[Saved data entries]
*** Begin section ***
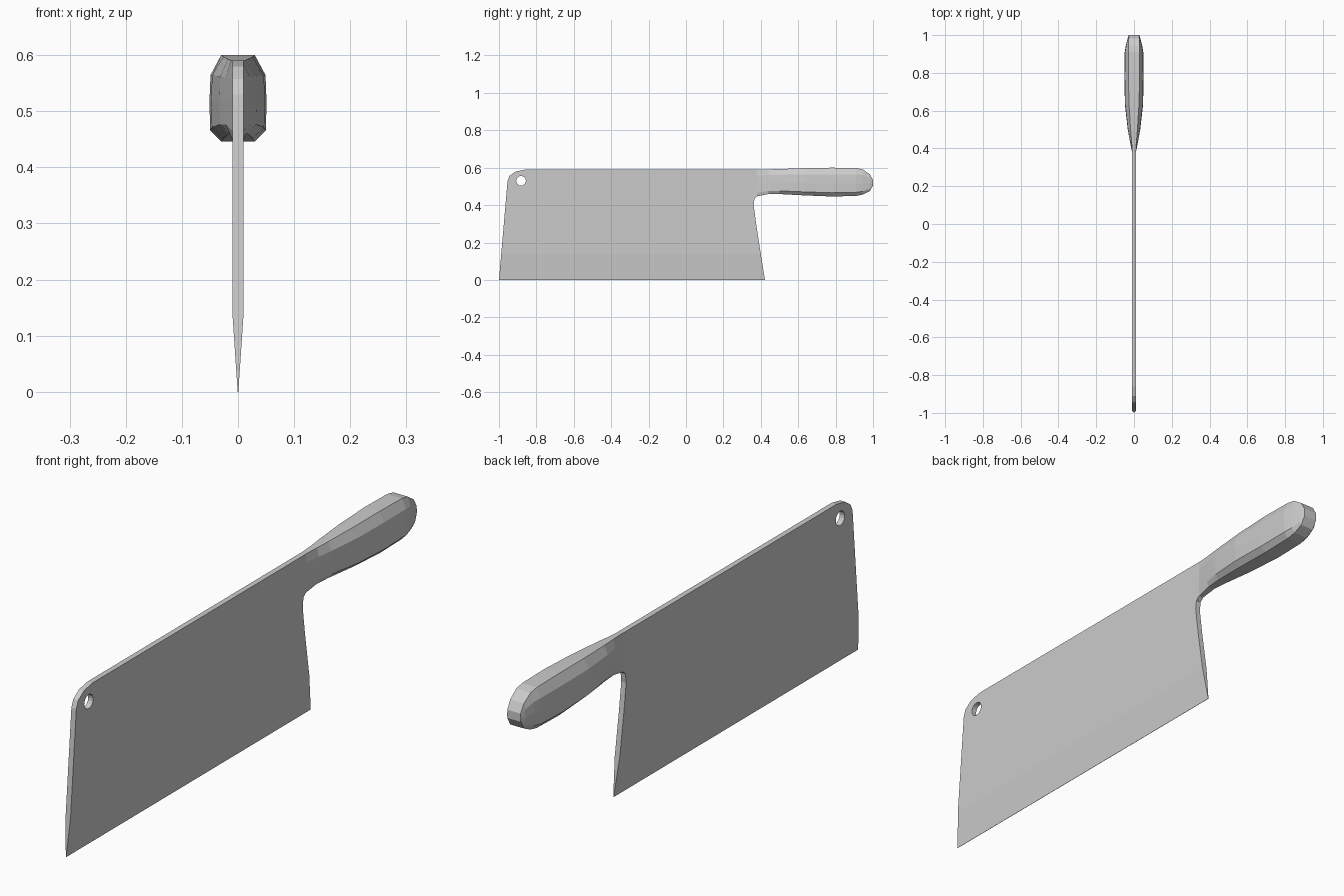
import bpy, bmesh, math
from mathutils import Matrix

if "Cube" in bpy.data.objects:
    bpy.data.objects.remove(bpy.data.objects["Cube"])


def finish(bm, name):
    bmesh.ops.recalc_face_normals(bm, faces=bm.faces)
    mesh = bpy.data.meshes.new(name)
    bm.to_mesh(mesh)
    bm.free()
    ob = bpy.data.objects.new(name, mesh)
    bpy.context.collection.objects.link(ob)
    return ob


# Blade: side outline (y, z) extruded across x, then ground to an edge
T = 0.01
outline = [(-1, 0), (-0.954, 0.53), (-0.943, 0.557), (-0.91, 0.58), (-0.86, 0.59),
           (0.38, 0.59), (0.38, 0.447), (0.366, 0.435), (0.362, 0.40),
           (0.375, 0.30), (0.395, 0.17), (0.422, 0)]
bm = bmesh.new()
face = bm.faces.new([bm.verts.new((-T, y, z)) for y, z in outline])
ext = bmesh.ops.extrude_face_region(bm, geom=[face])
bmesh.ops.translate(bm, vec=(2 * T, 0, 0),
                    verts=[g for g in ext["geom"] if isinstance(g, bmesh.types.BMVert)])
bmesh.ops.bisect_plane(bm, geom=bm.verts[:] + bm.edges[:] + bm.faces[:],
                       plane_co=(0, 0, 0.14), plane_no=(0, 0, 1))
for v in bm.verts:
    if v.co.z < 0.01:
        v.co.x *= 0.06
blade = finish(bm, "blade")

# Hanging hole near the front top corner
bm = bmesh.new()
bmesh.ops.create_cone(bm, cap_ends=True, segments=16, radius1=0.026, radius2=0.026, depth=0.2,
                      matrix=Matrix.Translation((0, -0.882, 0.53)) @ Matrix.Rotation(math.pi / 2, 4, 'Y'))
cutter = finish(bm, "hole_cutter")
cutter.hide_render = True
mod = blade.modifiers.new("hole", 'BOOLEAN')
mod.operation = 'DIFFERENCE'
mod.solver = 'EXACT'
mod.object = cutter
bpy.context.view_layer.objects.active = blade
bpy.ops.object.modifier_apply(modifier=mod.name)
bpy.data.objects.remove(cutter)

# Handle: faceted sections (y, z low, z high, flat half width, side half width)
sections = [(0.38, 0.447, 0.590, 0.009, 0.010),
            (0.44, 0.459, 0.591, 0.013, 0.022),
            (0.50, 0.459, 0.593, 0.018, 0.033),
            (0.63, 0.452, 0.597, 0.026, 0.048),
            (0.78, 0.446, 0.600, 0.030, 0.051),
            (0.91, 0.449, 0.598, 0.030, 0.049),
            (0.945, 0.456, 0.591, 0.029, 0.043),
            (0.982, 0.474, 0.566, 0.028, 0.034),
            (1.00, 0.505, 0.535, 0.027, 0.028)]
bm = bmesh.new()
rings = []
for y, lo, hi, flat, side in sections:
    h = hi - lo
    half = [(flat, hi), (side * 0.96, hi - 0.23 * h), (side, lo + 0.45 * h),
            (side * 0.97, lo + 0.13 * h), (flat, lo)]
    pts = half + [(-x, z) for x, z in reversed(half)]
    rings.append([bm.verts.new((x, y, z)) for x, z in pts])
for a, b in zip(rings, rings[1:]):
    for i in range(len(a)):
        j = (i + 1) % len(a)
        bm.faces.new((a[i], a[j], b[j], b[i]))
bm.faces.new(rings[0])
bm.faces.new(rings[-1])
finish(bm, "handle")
*** End section ***
What is needed>
Look over the records. Copy the lines that include the word "Matrix".

Result of this exercise>
from mathutils import Matrix
                      matrix=Matrix.Translation((0, -0.882, 0.53)) @ Matrix.Rotation(math.pi / 2, 4, 'Y'))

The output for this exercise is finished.